When it comes to your on-camera presence, mental mindset is everything. In order to communicate with your audience effectively, you need to make sure you’re setting the right tone both vocally and physically. This starts from within.
When you speak to a camera, it’s always an audience of one. No matter how many people are watching you, they all feel like you are talking just to them. Consider it a conversation – not a performance to a piece of glass. Your camera is the conduit to your conversation partner; you just can’t see that person so well. Staring into the lens isn’t enough. In order to appear authentic and create a genuine connection, you need to pour your energy through the webcam in order to reach the person on the other side.
Keep reading for some tips on how to best mentally prepare for your next virtual presentation or meeting.
- Know your material. Being a confident speaker has everything to do with being confident about your subject matter. If you know you have a virtual presentation coming up, review the content you’ll be presenting ahead of time and get comfortable talking about it by doing a practice run or two. Recording yourself may seem like an odd thing to do, but it’s one of the best ways to really see how you present yourself and your material.

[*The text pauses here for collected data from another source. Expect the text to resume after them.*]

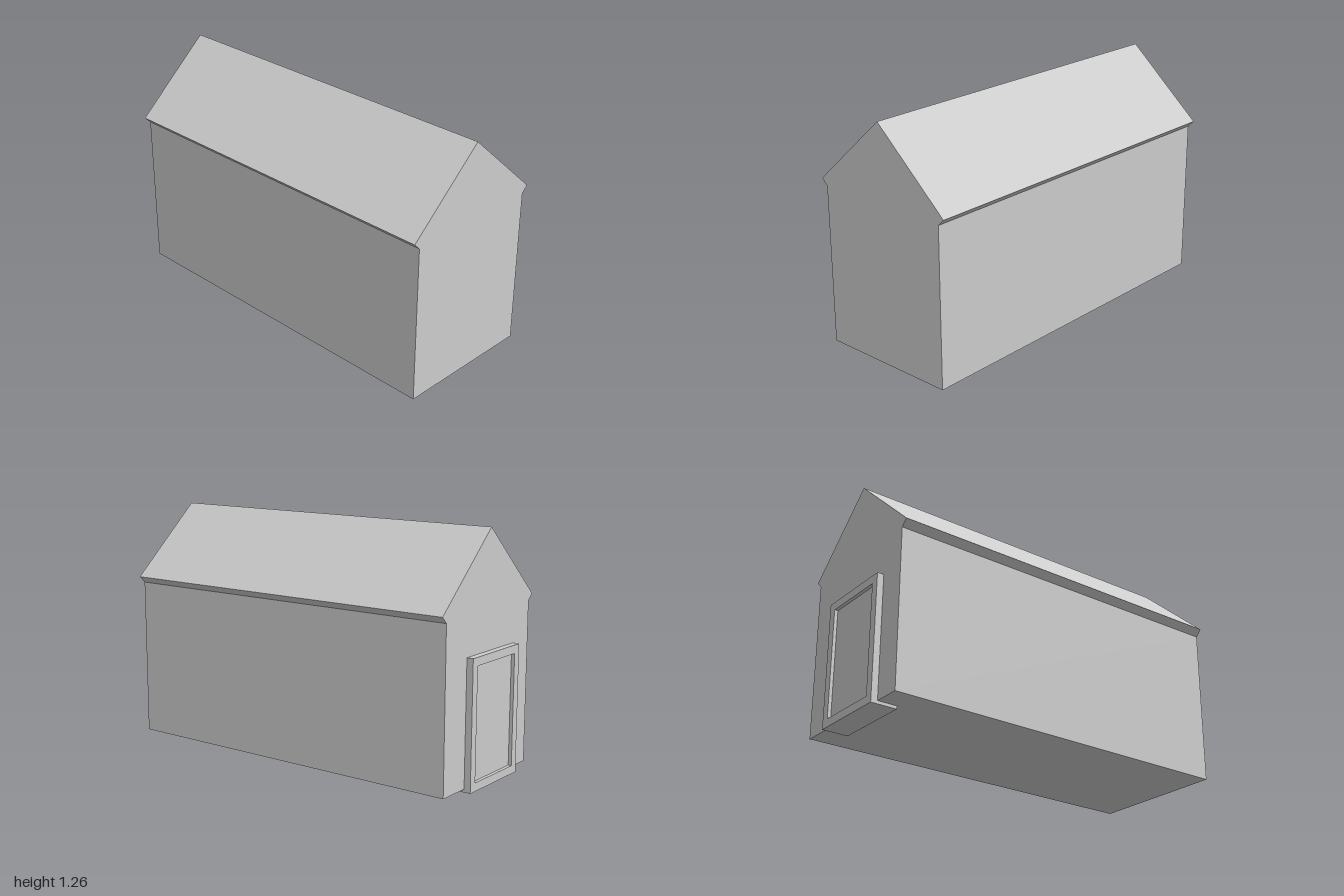
import * as THREE from 'three';

const material = new THREE.MeshStandardMaterial({ color: 0xcccccc, flatShading: true });

// Extrudes an outline along z between two depths
function extrude(name, shape, zBack, zFront) {
  const geometry = new THREE.ExtrudeGeometry(shape, { depth: zFront - zBack, bevelEnabled: false });
  geometry.translate(0, 0, zBack);
  const mesh = new THREE.Mesh(geometry, material);
  mesh.name = name;
  return mesh;
}

function rectangle(x0, y0, x1, y1) {
  return [[x0, y0], [x1, y0], [x1, y1], [x0, y1]].map(([x, y]) => new THREE.Vector2(x, y));
}

export function createModel() {
  const model = new THREE.Group();
  model.name = 'gabledShed';

  // Walls and roof share one gable outline with short slanted eaves
  const half = [[0.383, 0.016], [0.383, 0.856], [0.417, 0.89]];
  const outline = [
    ...half,
    [0, 1.264],
    ...half.map(([x, y]) => [-x, y]).reverse(),
  ].map(([x, y]) => new THREE.Vector2(x, y));
  model.add(extrude('gabledBody', new THREE.Shape(outline), -0.965, 1));

  // Door at the back, slightly off centre, its frame set into the wall
  const left = -0.237, right = 0.198, top = 0.664, border = 0.043;
  const inner = rectangle(left + border, border, right - border, top - border);
  const frame = new THREE.Shape(rectangle(left, 0, right, top));
  frame.holes.push(new THREE.Path(inner));

  const door = new THREE.Group();
  door.name = 'door';
  door.add(extrude('doorFrame', frame, -1, -0.86));
  door.add(extrude('doorPanel', new THREE.Shape(inner), -0.982, -0.88));
  model.add(door);

  return model;
}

- Get plenty of rest. The camera shows everything and if you are exhausted, it’ll be readily apparent. It’s crucial to get plenty of sleep before a big presentation—just as much for a virtual meeting as in-person. When you feel your best from the inside out it shows in your physical appearance. Adequate sleep will also aid in smoothly conveying the information you’ll be presenting and being more alert for any questions that come your way.
- Be animated. Have you ever seen someone who is normally very animated in person seem to lose all of his personality when speaking on camera? When we talk to someone face to face, our facial expressions and body language often mirror that of our conversation partner. But the camera doesn’t give you any of those social cues, so sometimes we lose our natural expressiveness. When you present virtually, try to amp up your energy to combat the camera flattening effect. No one enjoys talking to someone who speaks in monotone and if you don’t appear interested in what you are saying, your audience surely won’t be either.

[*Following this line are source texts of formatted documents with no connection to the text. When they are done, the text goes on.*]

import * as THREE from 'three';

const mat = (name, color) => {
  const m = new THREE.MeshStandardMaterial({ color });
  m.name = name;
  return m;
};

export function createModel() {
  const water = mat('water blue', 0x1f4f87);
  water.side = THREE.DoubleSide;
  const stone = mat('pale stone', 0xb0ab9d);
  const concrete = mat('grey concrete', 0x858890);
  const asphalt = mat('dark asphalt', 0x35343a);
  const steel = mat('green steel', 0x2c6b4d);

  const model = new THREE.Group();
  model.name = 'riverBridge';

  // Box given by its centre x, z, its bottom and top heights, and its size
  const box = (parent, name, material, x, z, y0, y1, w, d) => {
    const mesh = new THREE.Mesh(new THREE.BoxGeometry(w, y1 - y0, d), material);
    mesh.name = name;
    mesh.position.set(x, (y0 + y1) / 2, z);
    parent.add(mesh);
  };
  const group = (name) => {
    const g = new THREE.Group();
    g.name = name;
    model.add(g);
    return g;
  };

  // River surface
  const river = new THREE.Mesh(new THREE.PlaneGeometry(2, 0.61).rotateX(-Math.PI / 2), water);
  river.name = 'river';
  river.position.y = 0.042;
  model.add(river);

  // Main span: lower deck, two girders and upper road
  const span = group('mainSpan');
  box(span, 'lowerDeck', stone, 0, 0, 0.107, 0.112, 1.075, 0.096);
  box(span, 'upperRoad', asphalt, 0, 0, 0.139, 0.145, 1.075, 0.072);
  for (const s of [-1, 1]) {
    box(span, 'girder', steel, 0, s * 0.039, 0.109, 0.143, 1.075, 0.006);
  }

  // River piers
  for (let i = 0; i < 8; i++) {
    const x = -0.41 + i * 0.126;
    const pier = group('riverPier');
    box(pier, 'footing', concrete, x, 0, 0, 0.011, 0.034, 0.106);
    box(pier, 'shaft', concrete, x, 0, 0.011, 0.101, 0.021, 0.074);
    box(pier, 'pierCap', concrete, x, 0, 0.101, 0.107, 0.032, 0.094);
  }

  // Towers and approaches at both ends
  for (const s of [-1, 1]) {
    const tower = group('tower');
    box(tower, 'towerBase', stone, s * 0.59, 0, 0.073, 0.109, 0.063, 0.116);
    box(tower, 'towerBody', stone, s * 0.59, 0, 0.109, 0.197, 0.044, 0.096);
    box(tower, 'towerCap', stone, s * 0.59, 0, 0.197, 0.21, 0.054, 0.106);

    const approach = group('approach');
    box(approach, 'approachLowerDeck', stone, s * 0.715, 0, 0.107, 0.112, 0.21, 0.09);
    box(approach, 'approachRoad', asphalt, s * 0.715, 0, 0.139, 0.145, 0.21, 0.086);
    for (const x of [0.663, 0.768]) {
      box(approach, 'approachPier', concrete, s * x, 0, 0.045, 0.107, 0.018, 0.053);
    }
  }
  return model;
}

- Don’t forget to be yourself. While all of this advice might seem like a set of rules to follow, they are simply best practices for enhancing the real you on-camera. Authenticity is the key to be a successful on-camera communicator. Remember, it should feel more like you are having a conversation than like you are performing. Let people see the real you and do not pursue perfection. It’s an impossible goal and a quest that could backfire. If you go into “presenter mode” when speaking via video, you could end up coming across as fake. No one likes fake. Let your personality shine through and seek genuine connection with those receiving your message. That’s what will truly resonate.
In our Speaker Dynamics University course, the MVP’s of On-Camera Success, I’ll take you through even more best practices for finding the right mental mindset, practicing vocal variety and understanding the physical factors in video communication. The multi-faceted, micro-courses combine video lessons, real-world scenarios and personalized missions for you to put your skills to the test. If you’re interested in taking the course, learn more here.